Battle bad breath in time for Valentine’s Day
Bad breath at any time of the year is a problem, but on the 14 February it could spell a Valentine’s Day disaster. So to help you on your way to a healthy, happy mouth and fresh breath, here are some of the causes and, most importantly, solutions for bad breath.
Bad breath cause #1: Dehydration
Dehydration is quite often the culprit of bad breath. When we’re dehydrated we produce less saliva, so our mouths become less effective at washing away food particles and bacteria. The bacteria are then left to feast on left over morsels of food, which cause them to release the unpleasant gases that create bad breath. The same thing happens during the night, when your saliva production slows down, resulting in ‘morning breath’.
Stay hydrated! Drink lots of water and avoid dehydrating drinks such as coffee and alcohol. Chewing sugarless gum can also help to stimulate saliva if you want to be extra sure that your breath is date-ready.
Bad breath cause #2: Poor oral hygiene
Another common cause of bad breath is poor oral hygiene. Again bacteria are to blame and if you’re not brushing your teeth and gums regularly or thoroughly enough it will thrive. And it’s not just halitosis that you should be worrying about if your oral hygiene isn’t up to scratch; you’ll also be at risk of decay and gum disease. Not great considering a Match.com survey showed that women pay the most attention to a man’s smile when sizing up their date.
Brush your teeth twice a day, floss daily – and don’t forget to clean your tongue. You can also keep your oral hygiene in peak condition by attending regular dental health checks and hygienist appointments.
Bad breath cause #3: Skipping meals
While certain foods are often blamed for bad breath, skipping meals can be just as bad. This is thanks to a process called ketosis which creates a byproduct called acetone. If this sounds familiar it might be because it’s the main ingredient of nail varnish remover, and unsurprisingly this is what it can smell like on your breath. A high-protein low-carbohydrate diet can also have the same effect.
Enjoy regular meals and a balanced diet. The Atkins diet and dating are definitely not a match made in heaven.
Bad breath cause #4: Your diet
We couldn’t talk about bad breath without mentioning garlic and onions. Both of these foods contain sulphuric compounds, which are absorbed by your blood and then excreted through your pores AND your breath. So even if you defiantly brush your teeth, your breath could still continue to smell less than fresh. A high-sugar diet can also exacerbate halitosis by feeding the bacteria in your mouth.
Cut down on sugar, and perhaps give garlic and onion a miss in the run up to date night.
Bad breath cause #5: Smoking
The smell of stale smoke on someone’s breath does not make for a romantic evening. More importantly, smoking can also stain your teeth and increase your risk of oral cancer.
Stop smoking = better oral hygiene and more money to spend on your Valentine!

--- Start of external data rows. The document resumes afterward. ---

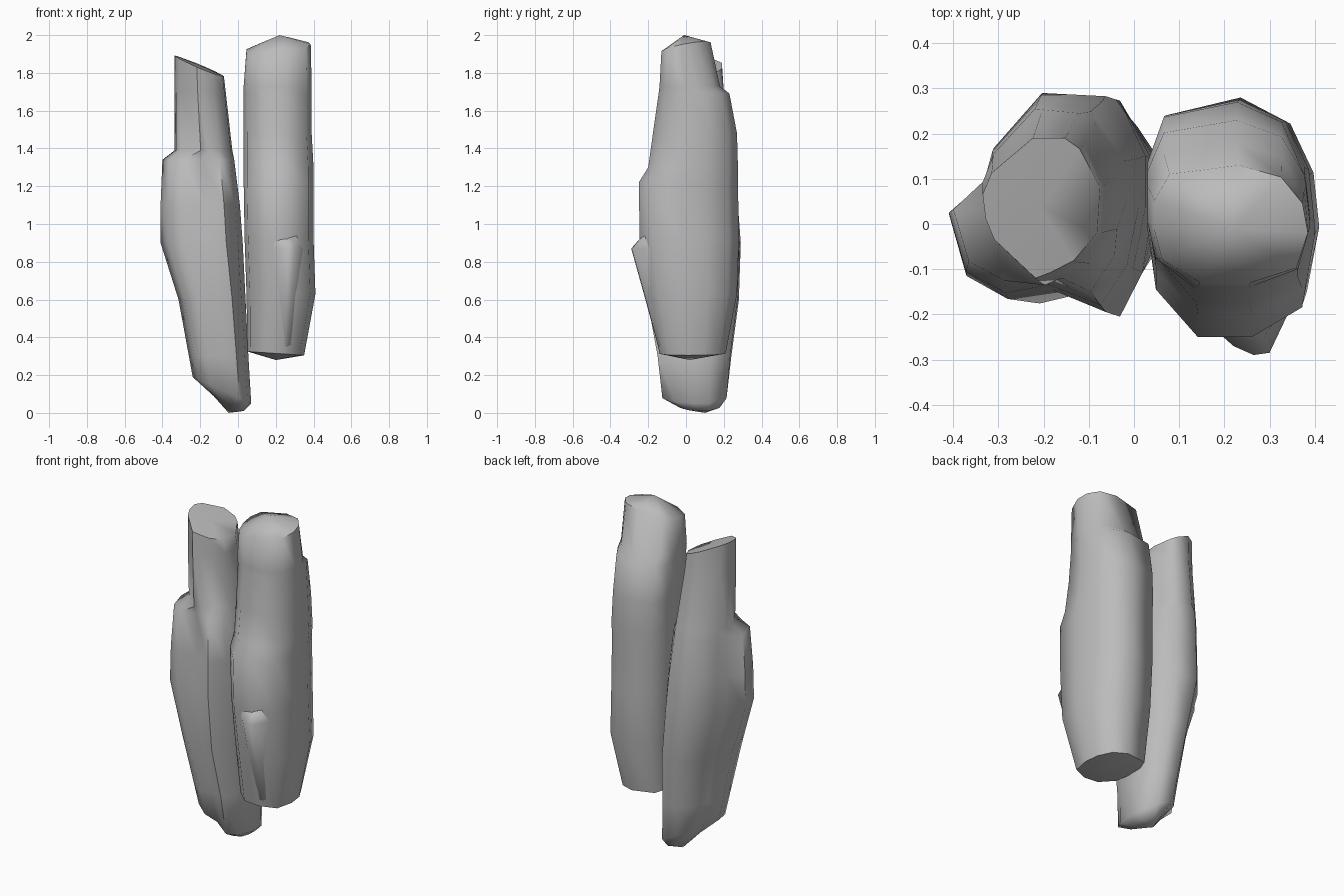
import bpy, bmesh, math

cube = bpy.data.objects.get("Cube")
if cube:
    bpy.data.objects.remove(cube, do_unlink=True)

stone = bpy.data.materials.new("grey stone")
stone.use_nodes = True
grey = (0.5, 0.5, 0.5, 1)
stone.diffuse_color = grey
stone.node_tree.nodes["Principled BSDF"].inputs["Base Color"].default_value = grey


def loft(name, sections, top, bottom):
    """Skin sections (outline, z, x0, x1, y0, y1, tilt_x, tilt_y) and close
    both ends with a fan around a centre point."""
    bm = bmesh.new()
    rings = []
    for outline, z, x0, x1, y0, y1, tx, ty in sections:
        cx, cy, rx, ry = (x0 + x1) / 2, (y0 + y1) / 2, (x1 - x0) / 2, (y1 - y0) / 2
        rings.append([bm.verts.new((cx + u * rx, cy + v * ry, z + u * tx + v * ty))
                      for u, v in outline])
    n = len(rings[0])
    for a, b in zip(rings, rings[1:]):
        for i in range(n):
            j = (i + 1) % n
            bm.faces.new((a[i], b[i], b[j], a[j]))
    for ring, tip in ((rings[0], top), (rings[-1], bottom)):
        centre = bm.verts.new(tip)
        for i in range(n):
            bm.faces.new((ring[i], ring[(i + 1) % n], centre))
    bmesh.ops.recalc_face_normals(bm, faces=bm.faces)
    mesh = bpy.data.meshes.new(name)
    bm.to_mesh(mesh)
    bm.free()
    mesh.materials.append(stone)
    obj = bpy.data.objects.new(name, mesh)
    bpy.context.collection.objects.link(obj)
    bpy.ops.object.select_all(action='DESELECT')
    obj.select_set(True)
    bpy.context.view_layer.objects.active = obj
    bpy.ops.object.shade_smooth_by_angle(angle=math.radians(62))


# Irregular outlines, in units of half width and half depth
broad = [(-1, -.1), (-.9, -.6), (-.4, -1), (.25, -1), (.85, -.75), (1, -.15),
         (.93, .35), (.65, .8), (.1, 1), (-.8, .85), (-1, .4)]
slim = [(-1, .2), (-.95, -.15), (-.8, -.45), (-.1, -1), (.15, -.92), (.55, -.75),
        (.95, -.35), (1, .3), (.65, .85), (.4, 1), (-.15, 1), (-.85, .5)]
ledged = [(-.63, .2), (-1, -.1), (-.82, -.67), (-.4, -.88), (.06, -.8), (.6, -1),
          (.88, -.6), (1, -.05), (1, .43), (.6, .97), (-.05, 1), (-.54, .5)]
chip = [(-2.5, 1), (-.7, -.6), (.2, -1), (.9, -.9), (1.8, 1)]

# Tall upright rock
loft("tall_rock", [
    (broad, 1.935, .045, .385, -.13, .13, .02, .025),
    (broad, 1.73, .03, .39, -.14, .18, 0, 0),
    (broad, 1.69, .03, .39, -.145, .23, 0, 0),
    (broad, 1.48, .03, .39, -.175, .27, 0, 0),
    (broad, 1.3, .03, .4, -.2, .275, 0, 0),
    (broad, 1.22, .03, .4, -.25, .275, 0, 0),
    (broad, .92, .035, .4, -.245, .28, 0, 0),
    (broad, .63, .045, .41, -.21, .27, 0, 0),
    (broad, .315, .05, .35, -.14, .21, -.01, 0)],
    (.22, -.01, 2.0), (.2, .02, .28))

# Protruding chip on the tall rock
loft("tall_rock_chip", [
    (chip, .93, .21, .29, -.255, -.2, 0, .02),
    (chip, .87, .205, .305, -.29, -.19, 0, 0),
    (chip, .6, .205, .29, -.215, -.15, 0, 0),
    (chip, .36, .22, .27, -.15, -.12, 0, 0)],
    (.25, -.22, .95), (.25, -.13, .34))

# Shorter leaning rock, slim above and widening to a ledge on its outer side
loft("leaning_rock", [
    (slim, 1.835, -.335, -.075, -.12, .19, -.055, .01),
    (slim, 1.7, -.335, -.065, -.125, .2, 0, 0),
    (slim, 1.39, -.335, -.03, -.135, .245, 0, 0),
    (ledged, 1.34, -.4, -.02, -.15, .255, 0, 0),
    (ledged, 1.1, -.41, .01, -.18, .275, 0, 0),
    (ledged, .9, -.41, .025, -.195, .29, 0, 0),
    (ledged, .6, -.315, .04, -.205, .28, 0, 0),
    (ledged, .3, -.26, .055, -.15, .24, 0, 0),
    (ledged, .12, -.24, .07, -.125, .22, -.07, 0),
    (ledged, .05, -.13, .03, -.03, .18, -.04, 0)],
    (-.205, .035, 1.84), (-.05, .1, 0))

Bad breath cause #6: An infection or disease
There are a number of infections and diseases, such as tonsillitis and sinus infections that can also result in unpleasant breath. Some medications can also make the problem worse by causing a dry mouth, which as we know creates a build up of bacteria and unpleasant gases.
If you are suffering from persistently bad breath with no other symptoms, make an appointment to see your dentist. If you have other symptoms or the cause isn’t related to your dental health you should seek advice from your GP.
We hope you’ve found this information helpful. Just remember, it’s not good enough to simply mask your breath with mouth wash or chewing gum. Find out the cause and nip it in the bud so halitosis doesn’t hamper your plans for 14 February.